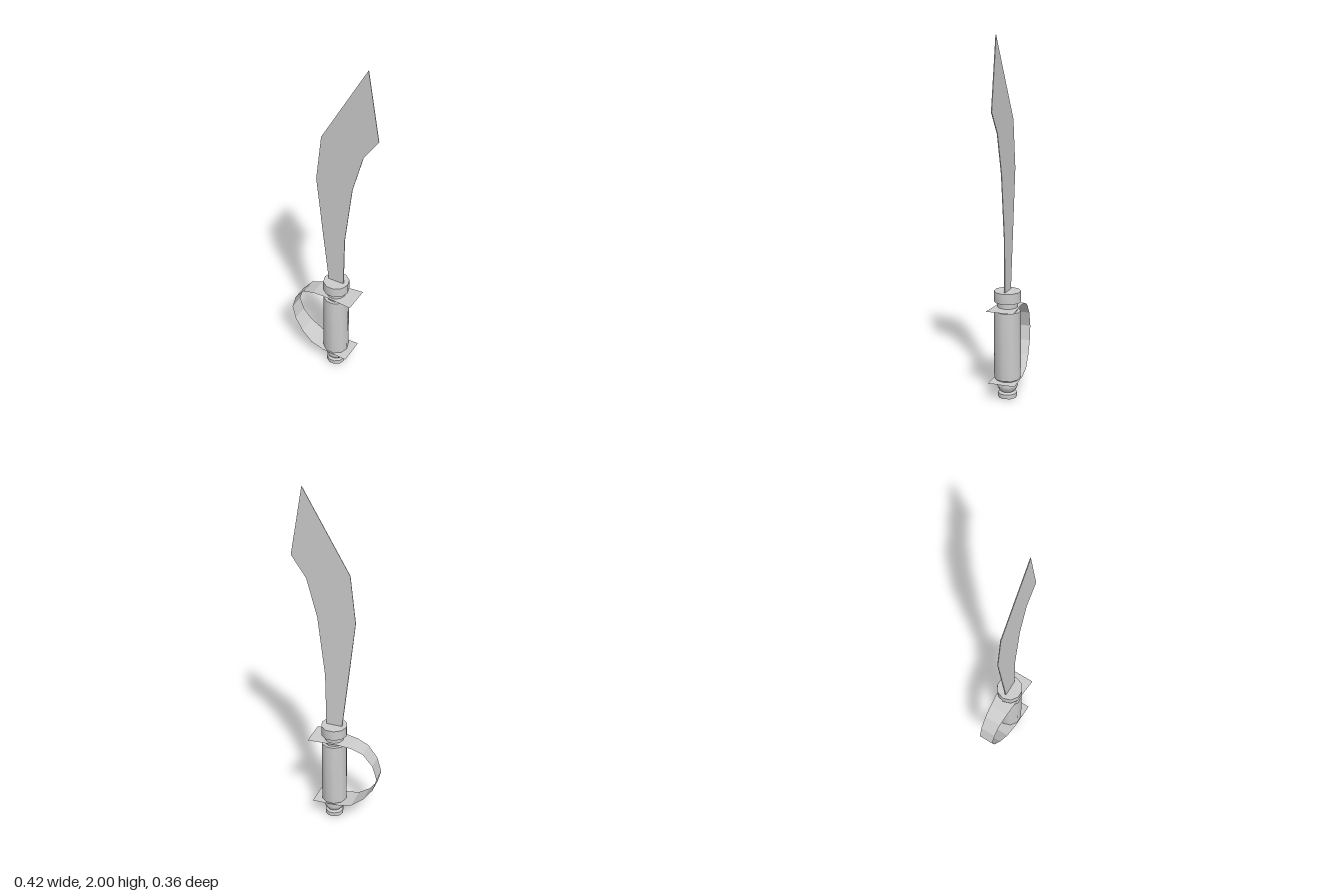
import * as THREE from 'three';
import { toCreasedNormals } from 'three/addons/utils/BufferGeometryUtils.js';

const pts = (list) => list.map(([x, y]) => new THREE.Vector2(x, y));

// Turned part with ten sides, smooth around and sharp at the rims
function turned(name, profile, material) {
  const lathe = new THREE.LatheGeometry(pts(profile), 10, Math.PI / 2);
  const mesh = new THREE.Mesh(toCreasedNormals(lathe, 0.7), material);
  mesh.name = name;
  return mesh;
}

export function createModel() {
  const model = new THREE.Group();
  model.name = 'sabre';
  const grey = new THREE.MeshStandardMaterial({ color: 0xcccccc });
  const sheet = new THREE.MeshStandardMaterial({
    color: 0xcccccc, flatShading: true, side: THREE.DoubleSide,
  });

  // The sabre is built along its own axis, then turned into place
  const sabre = new THREE.Group();
  sabre.name = 'turnedSabre';
  sabre.position.set(0.025, 0, 0.025);
  sabre.rotation.y = -0.704;
  model.add(sabre);

  // Thin blade that widens and sweeps forward, slightly thicker at its root
  const outline = new THREE.Shape(pts([
    [-0.046, 0.6], [0.046, 0.6], [0.052, 0.93], [0.094, 1.28], [0.154, 1.5],
    [0.238, 1.62], [0.17, 2], [-0.092, 1.55], [-0.124, 1.28], [-0.085, 0.93],
  ]));
  const bladeGeo = new THREE.ExtrudeGeometry(outline, { depth: 1, bevelEnabled: false });
  const p = bladeGeo.attributes.position;
  for (let i = 0; i < p.count; i++) {
    const half = p.getY(i) < 0.9 ? 0.004 : 0.002;
    p.setZ(i, (p.getZ(i) - 0.5) * 2 * half);
  }
  bladeGeo.computeVertexNormals();
  const blade = new THREE.Mesh(bladeGeo, sheet);
  blade.name = 'blade';
  sabre.add(blade);

  // Handle
  sabre.add(
    turned('pommel', [
      [0, 0], [0.054, 0], [0.054, 0.025], [0.04, 0.034], [0.052, 0.048],
      [0.058, 0.066], [0.056, 0.085], [0.06, 0.102], [0, 0.102],
    ], grey),
    turned('grip', [
      [0, 0.1], [0.062, 0.1], [0.074, 0.112], [0.075, 0.3], [0.074, 0.503], [0, 0.503],
    ], grey),
    turned('neck', [[0.056, 0.5], [0.056, 0.56]], grey),
    turned('collar', [[0, 0.556], [0.075, 0.556], [0.075, 0.616], [0, 0.616]], grey),
  );

  // Hand guard: one bent strip, as [x, y, half width] along its length
  const path = [
    [0.131, 0.527, 0.078], [-0.043, 0.525, 0.063], [-0.123, 0.515, 0.056],
    [-0.19, 0.488, 0.05], [-0.246, 0.418, 0.046], [-0.272, 0.33, 0.0435],
    [-0.25, 0.25, 0.048], [-0.2, 0.18, 0.056], [-0.13, 0.125, 0.066],
    [-0.05, 0.107, 0.072], [0.106, 0.104, 0.078],
  ];
  const guardGeo = new THREE.PlaneGeometry(1, 1, 1, path.length - 1);
  path.forEach(([x, y, w], i) => {
    guardGeo.attributes.position.setXYZ(2 * i, x, y, -w);
    guardGeo.attributes.position.setXYZ(2 * i + 1, x, y, w);
  });
  guardGeo.computeVertexNormals();
  const guard = new THREE.Mesh(guardGeo, sheet);
  guard.name = 'handGuard';
  sabre.add(guard);

  return model;
}
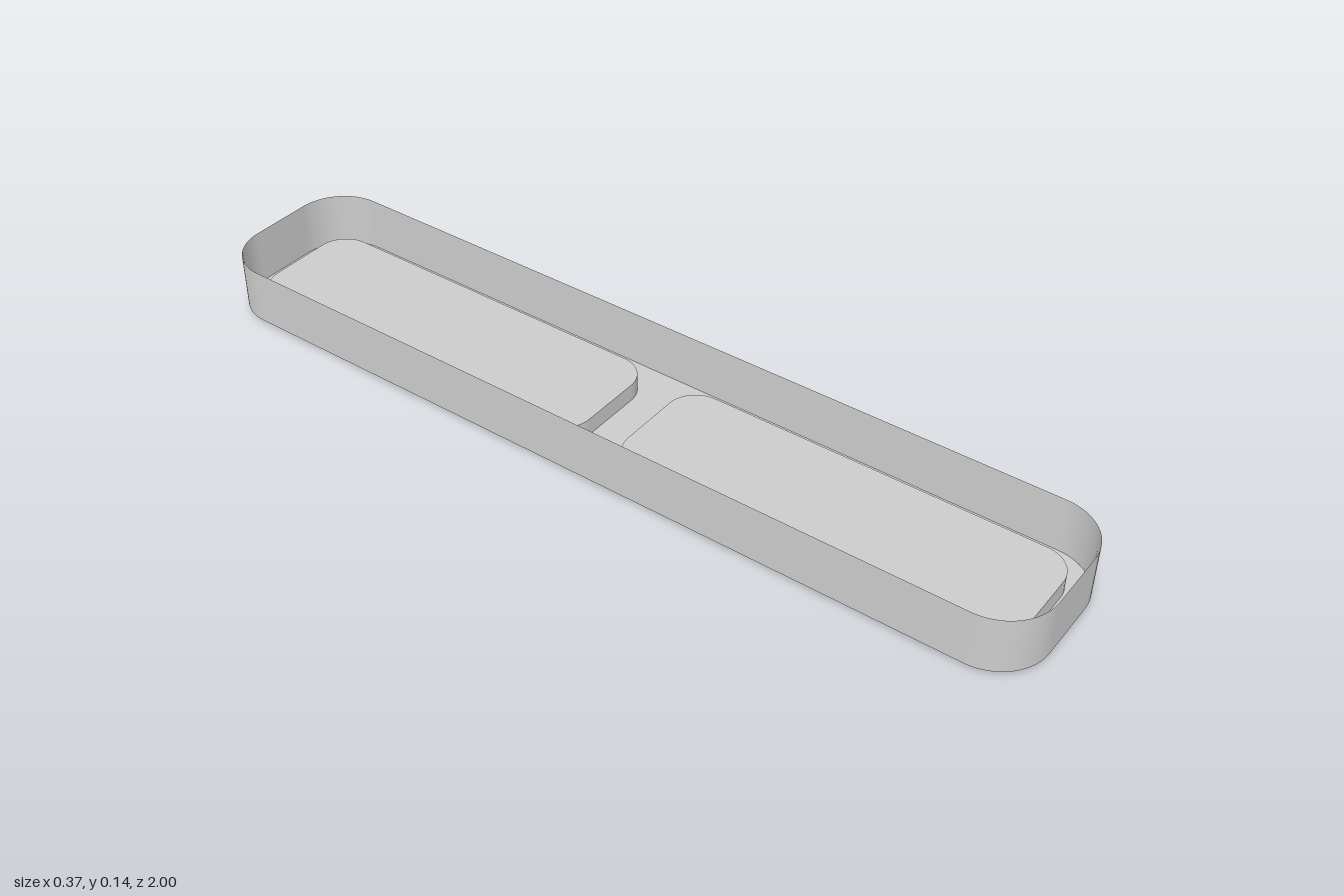
import * as THREE from 'three';

const FLOOR_Y = 0.01, RIM_Y = 0.137, DECK_Y = 0.05;

const material = new THREE.MeshStandardMaterial({ color: 0xcccccc, side: THREE.DoubleSide });

// Rounded rectangle centred on (cx, cy), counter-clockwise
function roundedRect(Type, halfW, halfL, r, cx = 0, cy = 0) {
  const s = new Type();
  s.absarc(cx + halfW - r, cy - halfL + r, r, -Math.PI / 2, 0);
  s.absarc(cx + halfW - r, cy + halfL - r, r, 0, Math.PI / 2);
  s.absarc(cx - halfW + r, cy + halfL - r, r, Math.PI / 2, Math.PI);
  s.absarc(cx - halfW + r, cy - halfL + r, r, Math.PI, Math.PI * 1.5);
  s.closePath();
  return s;
}

// Flat horizontal sheet from a shape
function sheet(shape, y) {
  return new THREE.ShapeGeometry(shape, 10).rotateX(-Math.PI / 2).translate(0, y, 0);
}

// Thin upright band that follows a closed outline
function band(outline, y0, y1) {
  const pts = outline.getPoints(10).filter((p, i, a) => i === 0 || p.distanceTo(a[i - 1]) > 1e-5);
  if (pts[0].distanceTo(pts[pts.length - 1]) < 1e-5) pts.pop();
  const pos = [], index = [], n = pts.length;
  pts.forEach((p, i) => {
    pos.push(p.x, y0, -p.y, p.x, y1, -p.y);
    const a = 2 * i, b = 2 * ((i + 1) % n);
    index.push(a, b, b + 1, a, b + 1, a + 1);
  });
  const g = new THREE.BufferGeometry();
  g.setAttribute('position', new THREE.Float32BufferAttribute(pos, 3));
  g.setIndex(index);
  g.computeVertexNormals();
  return g;
}

// Bar under a deck, with its lower ends chamfered
function runnerGeometry(width, halfL) {
  const c = 0.012;
  const side = new THREE.Shape([
    new THREE.Vector2(-halfL + c, 0), new THREE.Vector2(halfL - c, 0),
    new THREE.Vector2(halfL, c), new THREE.Vector2(halfL, DECK_Y - 0.001),
    new THREE.Vector2(-halfL, DECK_Y - 0.001), new THREE.Vector2(-halfL, c),
  ]);
  return new THREE.ExtrudeGeometry(side, { depth: width, bevelEnabled: false })
    .translate(0, 0, -width / 2).rotateY(-Math.PI / 2);
}

export function createModel() {
  const model = new THREE.Group();
  model.name = 'tray';
  const add = (name, geometry) => {
    const mesh = new THREE.Mesh(geometry, material);
    mesh.name = name;
    model.add(mesh);
    return mesh;
  };

  // Outer wall and floor with two openings
  const outline = roundedRect(THREE.Shape, 0.187, 1, 0.115);
  add('outerWall', band(outline, FLOOR_Y, RIM_Y));
  for (const s of [-1, 1]) outline.holes.push(roundedRect(THREE.Path, 0.14, 0.45, 0.068, 0, s * 0.5));
  add('floor', sheet(outline, FLOOR_Y));

  // Raised decks, hollow below, each with a pair of runners
  for (const s of [-1, 1]) {
    const end = s > 0 ? 'front' : 'back';
    const deck = roundedRect(THREE.Shape, 0.14, 0.45, 0.068, 0, -s * 0.5);
    add(end + 'Deck', sheet(deck, DECK_Y));
    add(end + 'DeckStep', band(deck, FLOOR_Y, DECK_Y));
    for (const side of [-1, 1]) {
      const runner = add(end + (side > 0 ? 'Left' : 'Right') + 'Runner', runnerGeometry(0.071, 0.425));
      runner.position.set(side * 0.0625, 0, s * 0.5);
    }
  }
  return model;
}
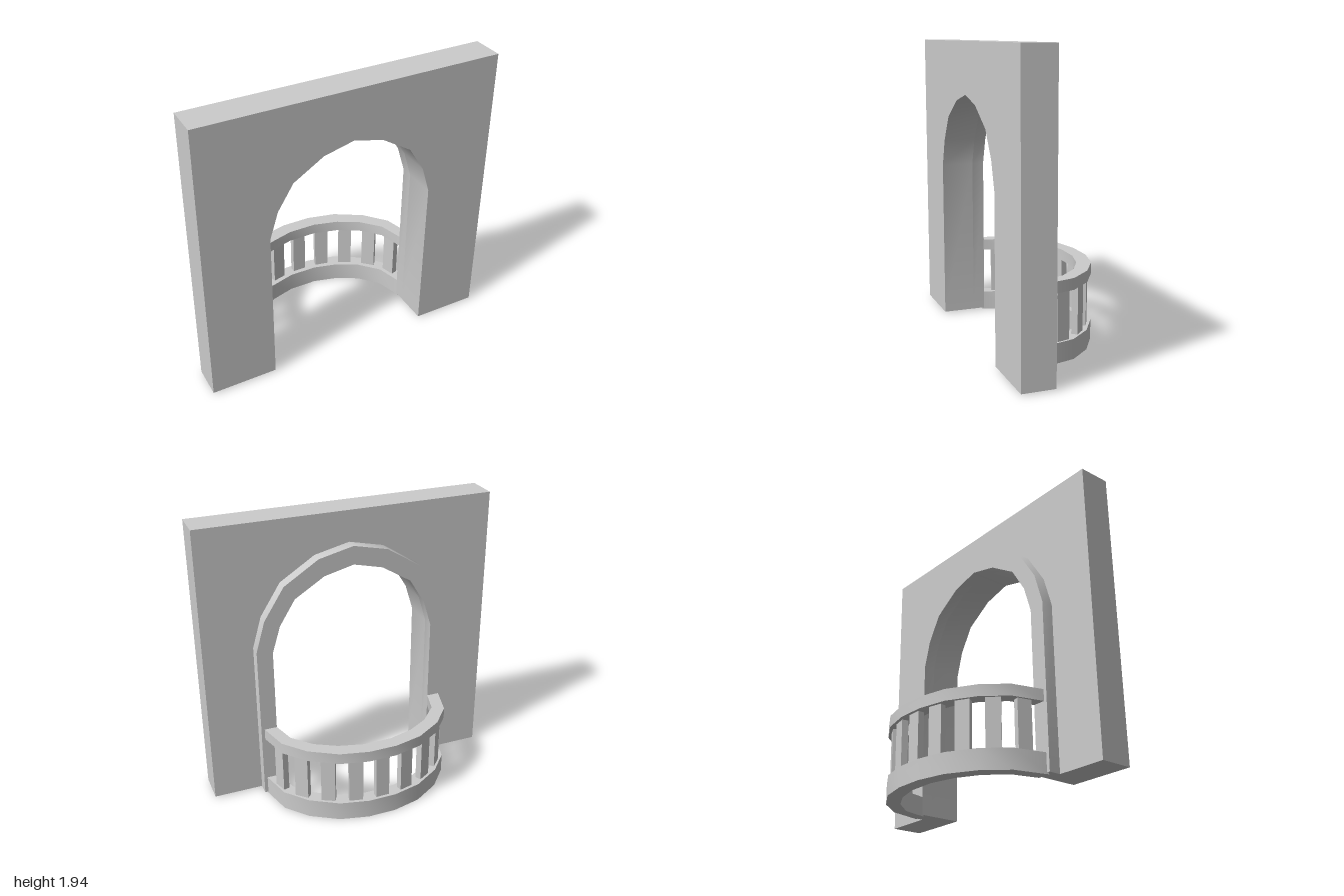
import * as THREE from 'three';
import { toCreasedNormals } from 'three/addons/utils/BufferGeometryUtils.js';

const material = new THREE.MeshStandardMaterial({ color: 0xcccccc });

// Half outlines on the +x side, ending at or near the centre line
const archInner = [[0.56, 0.01], [0.56, 1.08], [0.505, 1.26], [0.4, 1.43], [0.2, 1.555], [0, 1.605]];
const archOuter = [[0.667, 0.01], [0.667, 1.1], [0.606, 1.31], [0.47, 1.525], [0.235, 1.675], [0, 1.73]];
// Balcony curves, as x and distance behind the centre (-z)
const ringOuter = [[0.648, -0.118], [0.59, 0.1], [0.465, 0.245], [0.285, 0.355], [0.095, 0.4]];
const ringInner = [[0.563, -0.118], [0.515, 0.055], [0.4, 0.18], [0.26, 0.26], [0.095, 0.305]];

// Mirror a half outline to run from +x across to -x
function mirrored(half) {
  const other = half.filter(([x]) => x > 0).map(([x, y]) => [-x, y]).reverse();
  return [...half, ...other].map(([x, y]) => new THREE.Vector2(x, y));
}

function extrude(points, depth) {
  const geometry = new THREE.ExtrudeGeometry(new THREE.Shape(points), { depth, bevelEnabled: false });
  return toCreasedNormals(geometry, 0.6);
}

function band(outer, inner) {
  return [...mirrored(outer), ...mirrored(inner).reverse()];
}

export function createModel() {
  const model = new THREE.Group();
  const add = (name, geometry, parent = model) => {
    const mesh = new THREE.Mesh(geometry, material);
    mesh.name = name;
    parent.add(mesh);
    return mesh;
  };

  // Wall with an arched doorway open at the bottom
  const wallOuter = [[1, 0.01], [1, 1.94]];
  add('wall', extrude(band(wallOuter, archInner), 0.215)).position.z = 0.185;

  // Raised surround on the back of the wall
  add('archSurround', extrude(band(archOuter, archInner), 0.08)).position.z = 0.105;

  // Curved balcony base and handrail
  const balcony = new THREE.Group();
  balcony.name = 'balcony';
  model.add(balcony);
  for (const [name, y, height] of [['balconyBase', 0, 0.13], ['handrail', 0.445, 0.075]]) {
    const ring = add(name, extrude(band(ringOuter, ringInner), height), balcony);
    ring.rotation.x = -Math.PI / 2;
    ring.position.y = y;
  }

  // Flat balusters spaced evenly along the middle of the curve
  const outer = mirrored(ringOuter), inner = mirrored(ringInner);
  const path = new THREE.CatmullRomCurve3(outer.map((p, i) =>
    new THREE.Vector3((p.x + inner[i].x) / 2, 0, -(p.y + inner[i].y) / 2)));
  const length = path.getLength();
  const balusterShape = new THREE.BoxGeometry(0.093, 0.335, 0.042);
  for (let i = -4; i <= 4; i++) {
    const u = 0.5 + (i * 0.179 + 0.01) / length;
    const point = path.getPointAt(u), tangent = path.getTangentAt(u);
    const baluster = add('baluster', balusterShape, balcony);
    baluster.position.set(point.x, 0.2875, point.z);
    baluster.rotation.y = Math.atan2(-tangent.z, tangent.x);
  }

  return model;
}
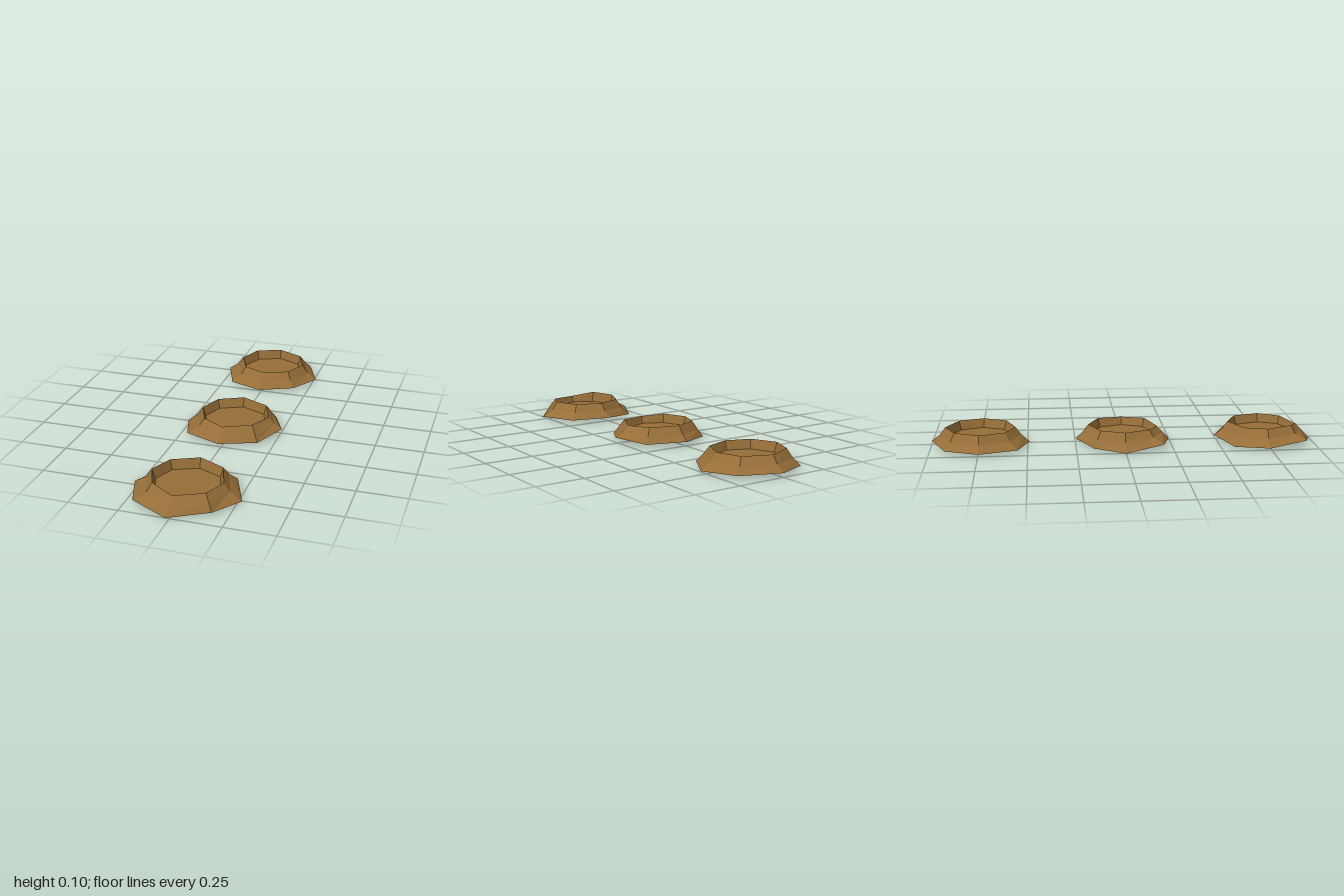
import * as THREE from 'three';

// Each mound: eight outer corners (x, z) relative to its centre, clockwise from the back,
// with the heights of the outer edge and of the rim, and the size of the shoulder.
const MOUNDS = [
  {
    name: 'backMound', z: -0.745,
    corners: [[0, -0.255], [0.19, -0.165], [0.265, 0.015], [0.17, 0.18], [-0.01, 0.255], [-0.19, 0.195], [-0.265, 0], [-0.18, -0.175]],
    edge: [0.02, 0.015, 0.01, 0.012, 0.008, 0.012, 0.015, 0.012],
    rim: [0.092, 0.09, 0.09, 0.09, 0.088, 0.09, 0.092, 0.094],
  },
  {
    name: 'middleMound', z: 0,
    corners: [[-0.01, -0.25], [0.18, -0.16], [0.257, 0.01], [0.17, 0.17], [-0.02, 0.245], [-0.2, 0.2], [-0.265, 0], [-0.18, -0.16]],
    edge: [0.02, 0.012, 0.027, 0.01, 0.012, 0.028, 0.003, 0.01],
    rim: [0.093, 0.09, 0.084, 0.088, 0.08, 0.09, 0.09, 0.092],
  },
  {
    name: 'frontMound', z: 0.745,
    corners: [[0, -0.255], [0.19, -0.175], [0.272, 0.025], [0.17, 0.165], [-0.02, 0.255], [-0.2, 0.2], [-0.272, -0.005], [-0.19, -0.175]],
    edge: [0.02, 0.012, 0.01, 0.01, 0, 0.033, 0.015, 0.005],
    rim: [0.094, 0.09, 0.088, 0.085, 0.077, 0.098, 0.095, 0.092],
  },
];

// Faceted surface through rings of equal length, ordered along the profile
function loft(rings) {
  const pos = [];
  const n = rings[0].length;
  const tri = (...pts) => pts.forEach((p) => pos.push(p.x, p.y, p.z));
  for (let r = 0; r < rings.length - 1; r++) {
    for (let k = 0; k < n; k++) {
      const j = (k + 1) % n;
      const a = rings[r][k], b = rings[r][j], c = rings[r + 1][j], d = rings[r + 1][k];
      if (!a.equals(b)) tri(b, a, d);
      if (!c.equals(d)) tri(b, d, c);
    }
  }
  const g = new THREE.BufferGeometry();
  g.setAttribute('position', new THREE.Float32BufferAttribute(pos, 3));
  g.computeVertexNormals();
  return g;
}

export function createModel() {
  const model = new THREE.Group();
  model.name = 'mounds';
  const earth = new THREE.MeshStandardMaterial({ color: 0x966e38, flatShading: true });

  for (const { name, z, corners, edge, rim } of MOUNDS) {
    // ring of the outline scaled towards a circle of radius r
    const ring = (r, height) => corners.map(([x, cz], k) => {
      const s = r / Math.hypot(x, cz);
      return new THREE.Vector3(x * s, height(k), cz * s);
    });
    const centre = (y) => corners.map(() => new THREE.Vector3(0, y, 0));

    // underside, sloping skirt, shoulder, raised rim
    const outer = corners.map(([x, cz], k) => new THREE.Vector3(x, edge[k], cz));
    const shoulder = ring(0.213, (k) => 0.047 + 0.4 * (edge[k] - 0.01));
    const top = ring(0.182, (k) => rim[k]);
    const floor = ring(0.166, () => 0.043);

    const body = new THREE.Mesh(loft([centre(0.01), outer, shoulder, top, floor]), earth);
    body.name = 'rim';
    // sunken floor
    const pit = new THREE.Mesh(loft([floor, centre(0.043)]), earth);
    pit.name = 'floor';

    const mound = new THREE.Group();
    mound.name = name;
    mound.position.z = z;
    mound.add(body, pit);
    model.add(mound);
  }
  return model;
}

- **Your instructions**:
Look back at the entries above. Retype the line with "function sheet(shape, y)", the line with "const deck = roundedRect(THREE.Shape, 0.14, 0.45, 0.068, 0, -s", and all lines in between.

- **Finished exercise**:
function sheet(shape, y) {
  return new THREE.ShapeGeometry(shape, 10).rotateX(-Math.PI / 2).translate(0, y, 0);
}

// Thin upright band that follows a closed outline
function band(outline, y0, y1) {
  const pts = outline.getPoints(10).filter((p, i, a) => i === 0 || p.distanceTo(a[i - 1]) > 1e-5);
  if (pts[0].distanceTo(pts[pts.length - 1]) < 1e-5) pts.pop();
  const pos = [], index = [], n = pts.length;
  pts.forEach((p, i) => {
    pos.push(p.x, y0, -p.y, p.x, y1, -p.y);
    const a = 2 * i, b = 2 * ((i + 1) % n);
    index.push(a, b, b + 1, a, b + 1, a + 1);
  });
  const g = new THREE.BufferGeometry();
  g.setAttribute('position', new THREE.Float32BufferAttribute(pos, 3));
  g.setIndex(index);
  g.computeVertexNormals();
  return g;
}

// Bar under a deck, with its lower ends chamfered
function runnerGeometry(width, halfL) {
  const c = 0.012;
  const side = new THREE.Shape([
    new THREE.Vector2(-halfL + c, 0), new THREE.Vector2(halfL - c, 0),
    new THREE.Vector2(halfL, c), new THREE.Vector2(halfL, DECK_Y - 0.001),
    new THREE.Vector2(-halfL, DECK_Y - 0.001), new THREE.Vector2(-halfL, c),
  ]);
  return new THREE.ExtrudeGeometry(side, { depth: width, bevelEnabled: false })
    .translate(0, 0, -width / 2).rotateY(-Math.PI / 2);
}

export function createModel() {
  const model = new THREE.Group();
  model.name = 'tray';
  const add = (name, geometry) => {
    const mesh = new THREE.Mesh(geometry, material);
    mesh.name = name;
    model.add(mesh);
    return mesh;
  };

  // Outer wall and floor with two openings
  const outline = roundedRect(THREE.Shape, 0.187, 1, 0.115);
  add('outerWall', band(outline, FLOOR_Y, RIM_Y));
  for (const s of [-1, 1]) outline.holes.push(roundedRect(THREE.Path, 0.14, 0.45, 0.068, 0, s * 0.5));
  add('floor', sheet(outline, FLOOR_Y));

  // Raised decks, hollow below, each with a pair of runners
  for (const s of [-1, 1]) {
    const end = s > 0 ? 'front' : 'back';
    const deck = roundedRect(THREE.Shape, 0.14, 0.45, 0.068, 0, -s * 0.5);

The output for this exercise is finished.